Members from Toronto presented the multi-institutional results detailing that “Prognosis of Radiation-Induced Bone Sarcoma is Similar to Primary Osteosarcoma.” Combined multidrug chemotherapy and aggressive surgical techniques were noted to have similar outcomes, as did primary osteosarcomas. A subgroup of individuals (10 of 17) had resectable localized sarcoma.
The remaining papers reflect a variety of topics of importance to musculoskeletal tumor surgeons. The “Mechanical Effects of Partial Sacrectomy” by the Mayo Clinic group determined the mechanical consequences of various sacrectomy levels using cadaver pelvi. By measuring the load to failure, the authors concluded that trans- verse sacrectomy below the S1 exiting nerve root weakens the pelvis by about 1⅓, whereas above the S1 foramen weakens the pelvis by about 2⅓. This has translational implications for deciding when early weight bearing may be initiated in the postsacrectomy patient.
“Myxoidfibrosarcoma in the Upper Extremity” by the Memorial Cancer Center group described the capricious nature of this apparent low-grade soft tissue sarcoma that has a very high local recurrence rate of around 50%. MRI evaluation suggests a unique pattern of diffuse spread along facial planes that needs to be taken into account during surgical management and treatment to maximize margin-free resection.
The University of Pennsylvania group reported their experience with “Percutaneous Biopsy of Musculoskeletal Tumors.” Thirty of the 120 studied patients (25%) required closed biopsy followed by open biopsy to establish the correct diagnosis. Accurate interpretation of closed biopsies is institution dependent.

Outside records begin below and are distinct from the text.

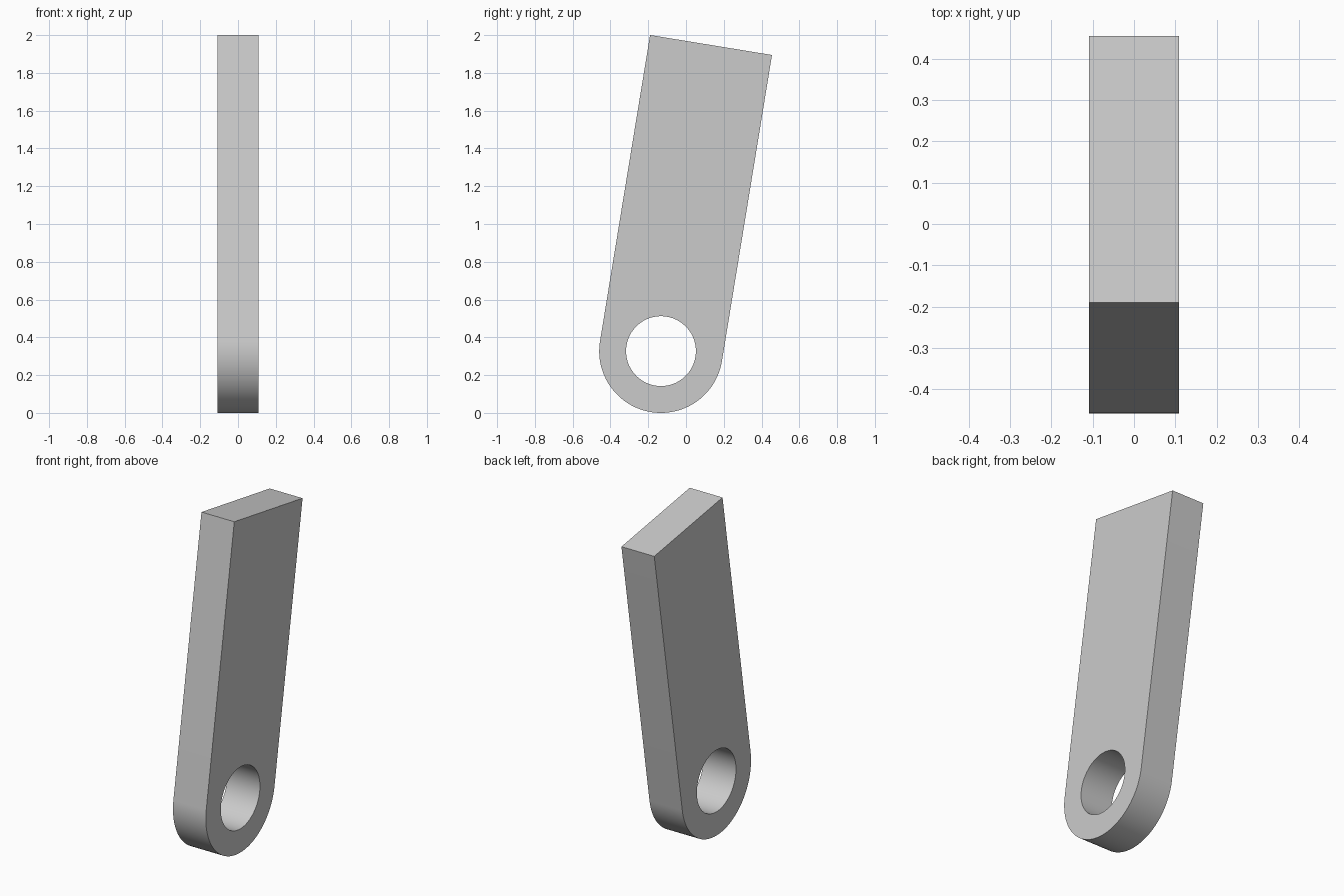
import bpy
import bmesh
from math import atan2, cos, sin, pi, radians
from mathutils import Vector

cube = bpy.data.objects.get("Cube")
if cube:
    bpy.data.objects.remove(cube, do_unlink=True)

THICKNESS = 0.217
OUTER_R, HOLE_R = 0.327, 0.185
PIVOT = Vector((0, -0.1325, OUTER_R))
TOP_MID = Vector((0, 0.1325, 1.9475))
SEGMENTS = 64
axis = TOP_MID - PIVOT
side = Vector((0, axis.z, -axis.y)).normalized()
start = atan2(side.z, side.y)


def arc(radius, sweep, count):
    """Points clockwise around the pivot, starting at the back side."""
    angles = [start - sweep * i / SEGMENTS for i in range(count)]
    return [PIVOT + radius * Vector((0, cos(a), sin(a))) for a in angles]


def loop(bm, points):
    verts = [bm.verts.new(p) for p in points]
    return [bm.edges.new((v, verts[i - 1])) for i, v in enumerate(verts)]


# Bar outline with rounded lower end, and the round pivot hole
outline = arc(OUTER_R, pi, SEGMENTS + 1)
outline += [TOP_MID - side * OUTER_R, TOP_MID + side * OUTER_R]
bm = bmesh.new()
edges = loop(bm, outline) + loop(bm, arc(HOLE_R, 2 * pi, SEGMENTS))
bmesh.ops.triangle_fill(bm, edges=edges, use_beauty=True)

# Thicken the plate evenly about the centre plane
bmesh.ops.translate(bm, verts=bm.verts[:], vec=(-THICKNESS / 2, 0, 0))
result = bmesh.ops.extrude_face_region(bm, geom=bm.faces[:], use_keep_orig=True)
moved = [g for g in result["geom"] if isinstance(g, bmesh.types.BMVert)]
bmesh.ops.translate(bm, verts=moved, vec=(THICKNESS, 0, 0))
bmesh.ops.recalc_face_normals(bm, faces=bm.faces[:])

mesh = bpy.data.meshes.new("link_bar")
bm.to_mesh(mesh)
bm.free()
link_bar = bpy.data.objects.new("link_bar", mesh)
bpy.context.collection.objects.link(link_bar)

# Plain grey finish
grey = bpy.data.materials.new("light_grey")
grey.use_nodes = True
colour = (0.6, 0.6, 0.6, 1)
grey.diffuse_color = colour
grey.node_tree.nodes["Principled BSDF"].inputs["Base Color"].default_value = colour
mesh.materials.append(grey)

bpy.ops.object.select_all(action="DESELECT")
link_bar.select_set(True)
bpy.context.view_layer.objects.active = link_bar
bpy.ops.object.shade_smooth_by_angle(angle=radians(30))
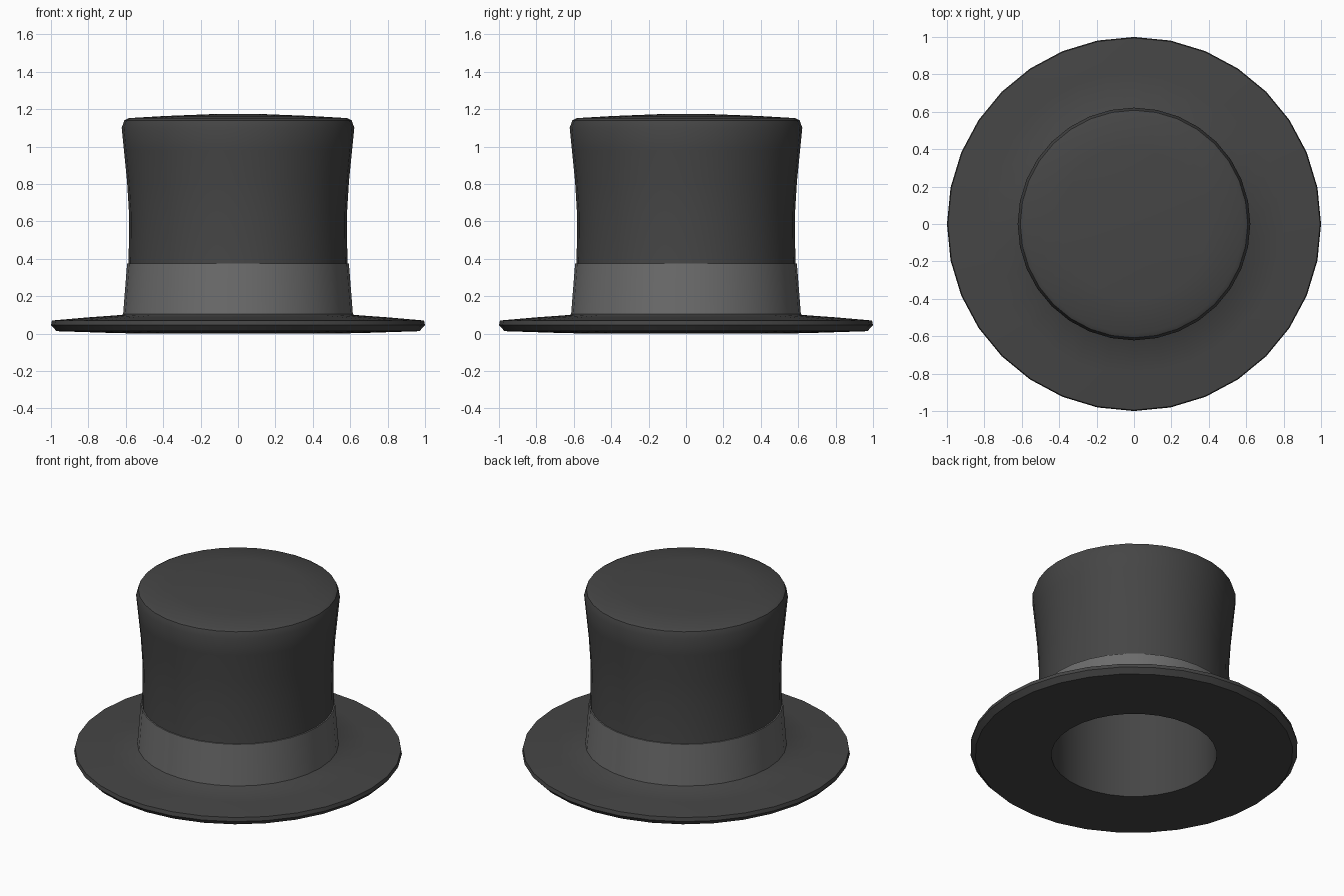
import bpy, bmesh, math

if "Cube" in bpy.data.objects:
    bpy.data.objects.remove(bpy.data.objects["Cube"])

SIDES = 32


def material(name, value):
    m = bpy.data.materials.new(name)
    m.diffuse_color = (value, value, value, 1)
    m.use_nodes = True
    m.node_tree.nodes["Principled BSDF"].inputs["Base Color"].default_value = m.diffuse_color
    return m


def lathe(name, profile, mat, closed=False):
    """Revolve (radius, z) points around the z axis."""
    bm = bmesh.new()
    pts = [bm.verts.new((r, 0, z)) for r, z in profile]
    edges = [bm.edges.new(p) for p in zip(pts, pts[1:])]
    if closed:
        edges.append(bm.edges.new((pts[-1], pts[0])))
    bmesh.ops.spin(bm, geom=pts + edges, cent=(0, 0, 0), axis=(0, 0, 1),
                   angle=math.tau, steps=SIDES, use_duplicate=False)
    bmesh.ops.remove_doubles(bm, verts=bm.verts, dist=0.0005)
    bmesh.ops.recalc_face_normals(bm, faces=bm.faces)
    mesh = bpy.data.meshes.new(name)
    bm.to_mesh(mesh)
    bm.free()
    mesh.materials.append(mat)
    ob = bpy.data.objects.new(name, mesh)
    bpy.context.collection.objects.link(ob)
    bpy.ops.object.select_all(action='DESELECT')
    ob.select_set(True)
    bpy.context.view_layer.objects.active = ob
    bpy.ops.object.shade_smooth_by_angle(angle=math.radians(40))
    return ob


felt = material("felt", 0.06)
ribbon = material("ribbon", 0.15)

# Hat body: closed top, outer crown, brim, underside and hollow interior
lathe("hat_body", [
    (0, 1.175), (0.15, 1.173), (0.40, 1.163), (0.585, 1.152), (0.608, 1.14),
    (0.622, 1.10), (0.61, 0.98), (0.593, 0.81), (0.582, 0.63), (0.585, 0.38),
    (0.595, 0.12), (0.62, 0.10),
    (0.80, 0.087), (0.995, 0.07), (1.0, 0.045), (0.97, 0.013),
    (0.66, 0.003), (0.505, 0.0),
    (0.507, 0.38), (0.505, 0.63), (0.515, 0.81), (0.535, 1.07), (0, 1.09),
], felt)

# Hat band: thin tapered ring around the foot of the crown
lathe("hat_band", [
    (0.615, 0.095), (0.593, 0.375), (0.580, 0.375), (0.590, 0.095),
], ribbon, closed=True)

The Carolinas Medical Center discussed the “Role of PET Scanning in Pediatric Bone Sarcomas.” As this rapidly evolving technology becomes more commonly utilized, it appears that in this retrospective study at a single institution, a 7% upstaging was observed solely because of the sensitivity of this imaging modality in 55 young patients with Ewing's or osteosarcoma of bone.
The Vanderbilt group discussed the “Evolving Technology of Proteomics in the Evaluation and Profiling of Soft Tissue Sarcomas.” Matrix assisted laser desorption ionization mass spectrometry (MALDI-MS) analysis allows hundreds of peptides and proteins to be detected from intact tissues. Liposarcomas had a different proteomic profile than lipoma. MALDI-MS offers the promise of identifying clinically useful biomarkers because it can detect which proteins are expressed in malignant fat, but not benign fat.
The Pittsburgh group explored the hypothesis that certain mouse osteosarcoma cell lines in vitro may have greater metastatic potential when expressing growth factors like VEGF and BMP2. Noggin, a BMP antagonist, may block this action.
In summary, these papers reflect the many ongoing research fronts of the Musculoskeletal Tumor Society in terms of molecular genetics, proteomics, limb salvage and outcome analysis. The Society remains committed to the advancement of patient care, survival and quality of life in this extremely complex and challenging area of cancer care.
Herbert S. Schwartz, MD
Department of Orthopaedics Vanderbilt University Nashville, TN; and
Eugene R. Mindell, MD
Department of Orthopaedics Buffalo General Hospital Buffalo, NY